Amid multiple allegations of sexual harassment
The announcement came from 21st Century Fox, the parent company of Fox News, on Wednesday afternoon. “After a thorough and careful review of the allegations, the company and Bill O’Reilly have agreed that Bill O’Reilly will not be returning to the Fox News Channel,” the company said in a statement.
His longtime 8 p.m. slot will be taken by Fox News’ Tucker Carlson, the host of Tucker Carlson Tonight.
O’Reilly’s future with the cable channel had been in growing doubt ever since the New York Times reported that multiple allegations of sexual harassment against the O’Reilly Factor host over the years had resulted in payouts from the network or O’Reilly himself. Those payouts totaled about $13 million, the Times reported. That revelation, following the network’s high-profile ouster of its former chairman Roger Ailes amid allegations of sexual harassment, prompted dozens of companies to pull their advertisements from O’Reilly’s show.
Like Ailes, O’Reilly has repeatedly denied allegations of sexual harassment. In a statement, he called the allegations “unfounded” and thanked his viewers.
O’Reilly’s lawyer, Marc E. Kasowitz, was not immediately available for comment when contacted by Fortune. But on Tuesday, in response to yet another allegation, Kasowitz decried “an orchestrated campaign” against O’Reilly.
“It is outrageous that an allegation from an anonymous person about something that purportedly happened almost a decade ago is being treated as fact,” Kasowitz said, “especially where there is obviously an orchestrated campaign by activists and lawyers to destroy Mr. O’Reilly and enrich themselves through publicity driven donations.”
Fox News has faced pressure for weeks — both internally and externally — to remove O’Reilly, and the anchor had been vacationing in Italy in the days leading up to his removal. The allegations against him added to the recent sexual harassment scandals that have plagued the company. Last year, former Fox News anchor Gretchen Carlson, among other women, accused Ailes of sexual harassment. Ailes stepped down in July 2016, and was replaced by Bill Shine and Jack Abernethy, who were named co-presidents.

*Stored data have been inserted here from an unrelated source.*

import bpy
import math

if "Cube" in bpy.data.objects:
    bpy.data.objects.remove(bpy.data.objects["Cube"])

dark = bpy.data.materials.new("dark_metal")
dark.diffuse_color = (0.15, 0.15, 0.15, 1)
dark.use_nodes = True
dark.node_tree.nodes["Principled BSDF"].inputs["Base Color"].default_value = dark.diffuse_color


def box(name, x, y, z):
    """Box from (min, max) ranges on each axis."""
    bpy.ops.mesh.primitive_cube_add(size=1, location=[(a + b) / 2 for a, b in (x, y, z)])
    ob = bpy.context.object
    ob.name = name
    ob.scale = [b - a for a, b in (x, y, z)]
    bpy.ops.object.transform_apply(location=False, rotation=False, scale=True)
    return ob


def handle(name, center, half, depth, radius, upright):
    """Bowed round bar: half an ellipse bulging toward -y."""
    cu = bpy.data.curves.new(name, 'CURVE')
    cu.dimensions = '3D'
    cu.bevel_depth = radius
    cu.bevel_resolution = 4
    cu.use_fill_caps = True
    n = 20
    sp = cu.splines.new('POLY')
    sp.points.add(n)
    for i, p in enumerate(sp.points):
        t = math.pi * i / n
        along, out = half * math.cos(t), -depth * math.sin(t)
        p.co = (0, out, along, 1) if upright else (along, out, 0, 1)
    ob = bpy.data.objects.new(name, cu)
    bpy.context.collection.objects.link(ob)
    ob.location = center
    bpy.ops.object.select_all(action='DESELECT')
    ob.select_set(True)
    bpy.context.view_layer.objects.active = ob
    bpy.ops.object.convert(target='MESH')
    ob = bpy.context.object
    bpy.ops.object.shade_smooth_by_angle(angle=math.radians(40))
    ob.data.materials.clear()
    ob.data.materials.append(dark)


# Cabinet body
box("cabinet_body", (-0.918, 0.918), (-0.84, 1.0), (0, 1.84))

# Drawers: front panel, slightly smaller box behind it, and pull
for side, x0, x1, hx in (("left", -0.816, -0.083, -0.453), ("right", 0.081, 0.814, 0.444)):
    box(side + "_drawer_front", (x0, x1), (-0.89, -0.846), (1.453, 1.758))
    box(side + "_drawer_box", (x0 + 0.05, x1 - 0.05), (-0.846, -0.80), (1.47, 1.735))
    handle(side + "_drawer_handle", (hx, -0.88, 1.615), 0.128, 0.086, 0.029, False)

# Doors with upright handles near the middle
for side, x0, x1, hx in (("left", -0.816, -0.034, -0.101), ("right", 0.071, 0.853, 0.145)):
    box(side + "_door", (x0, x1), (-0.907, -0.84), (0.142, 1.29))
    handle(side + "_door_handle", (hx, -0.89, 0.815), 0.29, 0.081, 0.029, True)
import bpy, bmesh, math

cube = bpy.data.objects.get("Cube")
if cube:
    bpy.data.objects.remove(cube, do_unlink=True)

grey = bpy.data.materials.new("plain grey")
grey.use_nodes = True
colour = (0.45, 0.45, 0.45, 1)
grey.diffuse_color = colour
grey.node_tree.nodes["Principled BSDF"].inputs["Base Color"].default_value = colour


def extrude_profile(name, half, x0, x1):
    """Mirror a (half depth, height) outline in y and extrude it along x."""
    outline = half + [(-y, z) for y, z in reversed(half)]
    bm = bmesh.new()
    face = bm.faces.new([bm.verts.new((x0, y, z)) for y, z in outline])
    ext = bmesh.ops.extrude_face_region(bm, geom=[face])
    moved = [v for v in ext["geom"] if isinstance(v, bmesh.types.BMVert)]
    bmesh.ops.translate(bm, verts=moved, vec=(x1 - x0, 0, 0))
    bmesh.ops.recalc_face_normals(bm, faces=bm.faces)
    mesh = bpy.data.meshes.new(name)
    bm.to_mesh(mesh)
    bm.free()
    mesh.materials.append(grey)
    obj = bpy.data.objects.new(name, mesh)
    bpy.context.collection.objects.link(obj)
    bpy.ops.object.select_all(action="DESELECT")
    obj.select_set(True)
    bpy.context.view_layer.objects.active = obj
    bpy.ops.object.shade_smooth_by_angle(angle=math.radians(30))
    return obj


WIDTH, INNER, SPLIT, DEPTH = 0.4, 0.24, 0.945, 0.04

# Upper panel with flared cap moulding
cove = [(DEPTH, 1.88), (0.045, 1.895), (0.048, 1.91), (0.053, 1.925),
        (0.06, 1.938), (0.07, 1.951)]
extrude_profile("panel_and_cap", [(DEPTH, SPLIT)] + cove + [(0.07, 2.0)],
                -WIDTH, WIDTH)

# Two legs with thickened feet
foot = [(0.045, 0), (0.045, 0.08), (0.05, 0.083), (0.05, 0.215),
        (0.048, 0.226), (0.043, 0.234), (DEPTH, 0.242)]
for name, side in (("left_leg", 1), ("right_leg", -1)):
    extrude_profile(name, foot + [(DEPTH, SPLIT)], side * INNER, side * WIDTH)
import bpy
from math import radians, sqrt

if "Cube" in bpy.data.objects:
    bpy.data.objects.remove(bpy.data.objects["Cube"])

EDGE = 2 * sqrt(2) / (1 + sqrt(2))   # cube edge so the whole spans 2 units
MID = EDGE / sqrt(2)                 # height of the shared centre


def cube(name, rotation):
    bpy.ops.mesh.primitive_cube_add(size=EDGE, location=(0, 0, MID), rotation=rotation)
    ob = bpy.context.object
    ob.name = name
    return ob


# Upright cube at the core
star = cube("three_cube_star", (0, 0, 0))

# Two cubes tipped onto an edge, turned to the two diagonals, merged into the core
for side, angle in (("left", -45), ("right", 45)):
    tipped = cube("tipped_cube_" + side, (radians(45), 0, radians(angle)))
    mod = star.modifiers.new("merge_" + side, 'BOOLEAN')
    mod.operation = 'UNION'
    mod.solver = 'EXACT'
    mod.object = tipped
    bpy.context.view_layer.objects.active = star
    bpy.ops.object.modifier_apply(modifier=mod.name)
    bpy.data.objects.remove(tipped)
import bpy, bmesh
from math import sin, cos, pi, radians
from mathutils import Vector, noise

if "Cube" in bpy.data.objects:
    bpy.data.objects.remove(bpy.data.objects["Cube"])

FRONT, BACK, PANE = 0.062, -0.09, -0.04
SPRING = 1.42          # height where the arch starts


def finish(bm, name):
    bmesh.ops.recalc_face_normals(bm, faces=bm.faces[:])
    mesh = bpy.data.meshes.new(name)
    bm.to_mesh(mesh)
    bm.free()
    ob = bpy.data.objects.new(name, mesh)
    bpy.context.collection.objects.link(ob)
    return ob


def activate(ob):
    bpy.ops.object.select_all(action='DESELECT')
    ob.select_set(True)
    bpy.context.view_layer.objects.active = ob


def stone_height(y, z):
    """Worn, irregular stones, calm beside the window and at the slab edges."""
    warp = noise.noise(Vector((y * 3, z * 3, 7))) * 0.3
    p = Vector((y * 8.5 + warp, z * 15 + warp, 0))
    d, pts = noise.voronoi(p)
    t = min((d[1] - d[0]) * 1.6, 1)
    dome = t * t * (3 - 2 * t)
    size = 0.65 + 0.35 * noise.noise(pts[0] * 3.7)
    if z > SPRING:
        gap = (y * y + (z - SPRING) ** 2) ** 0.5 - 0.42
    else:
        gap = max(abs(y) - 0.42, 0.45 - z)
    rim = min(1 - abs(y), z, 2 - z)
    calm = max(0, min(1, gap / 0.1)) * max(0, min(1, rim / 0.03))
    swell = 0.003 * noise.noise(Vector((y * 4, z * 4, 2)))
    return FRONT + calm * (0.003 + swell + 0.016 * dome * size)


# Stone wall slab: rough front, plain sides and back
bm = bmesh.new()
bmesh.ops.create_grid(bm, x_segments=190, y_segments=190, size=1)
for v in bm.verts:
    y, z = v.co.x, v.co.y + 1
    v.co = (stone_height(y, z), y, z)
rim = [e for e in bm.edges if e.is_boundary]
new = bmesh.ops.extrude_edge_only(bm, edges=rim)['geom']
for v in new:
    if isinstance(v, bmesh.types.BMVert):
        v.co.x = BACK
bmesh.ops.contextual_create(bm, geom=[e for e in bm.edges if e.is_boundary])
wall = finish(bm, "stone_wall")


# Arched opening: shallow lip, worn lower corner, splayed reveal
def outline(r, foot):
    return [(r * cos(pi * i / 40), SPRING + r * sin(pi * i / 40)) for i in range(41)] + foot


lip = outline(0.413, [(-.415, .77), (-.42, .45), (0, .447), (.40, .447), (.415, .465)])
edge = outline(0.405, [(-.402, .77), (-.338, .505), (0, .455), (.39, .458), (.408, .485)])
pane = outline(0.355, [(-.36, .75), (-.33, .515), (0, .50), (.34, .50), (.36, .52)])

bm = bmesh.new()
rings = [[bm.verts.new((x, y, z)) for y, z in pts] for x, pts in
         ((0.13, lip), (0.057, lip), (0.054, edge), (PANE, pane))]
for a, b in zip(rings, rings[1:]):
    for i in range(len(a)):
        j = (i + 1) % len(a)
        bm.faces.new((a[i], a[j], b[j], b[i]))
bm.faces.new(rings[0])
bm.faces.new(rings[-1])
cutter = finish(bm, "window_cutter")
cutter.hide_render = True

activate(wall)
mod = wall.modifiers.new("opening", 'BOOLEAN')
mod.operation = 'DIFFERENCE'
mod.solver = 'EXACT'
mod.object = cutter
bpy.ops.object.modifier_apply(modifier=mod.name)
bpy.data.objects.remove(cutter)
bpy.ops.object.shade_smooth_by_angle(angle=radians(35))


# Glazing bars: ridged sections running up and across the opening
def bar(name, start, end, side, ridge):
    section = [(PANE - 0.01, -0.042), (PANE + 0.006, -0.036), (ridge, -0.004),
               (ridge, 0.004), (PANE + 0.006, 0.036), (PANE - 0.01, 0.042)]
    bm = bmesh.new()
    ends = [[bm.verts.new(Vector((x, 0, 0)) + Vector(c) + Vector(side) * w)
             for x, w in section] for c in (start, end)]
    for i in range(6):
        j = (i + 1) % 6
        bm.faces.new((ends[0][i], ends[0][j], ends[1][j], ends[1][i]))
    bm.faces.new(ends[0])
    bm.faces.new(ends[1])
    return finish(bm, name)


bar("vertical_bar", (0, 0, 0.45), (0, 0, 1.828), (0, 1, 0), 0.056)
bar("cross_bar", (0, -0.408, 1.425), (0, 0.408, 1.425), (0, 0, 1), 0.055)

Losing O’Reilly, who joined the network in 1996, is likely to hurt Fox News’ bottom line. The O’Reilly Factor — which was the No. 1 program in cable news in 2016 — has generated more than $446 million in advertising revenues from 2014 through 2016, according to the research firm Kantar Media. His show was viewed by an average of four million people each night.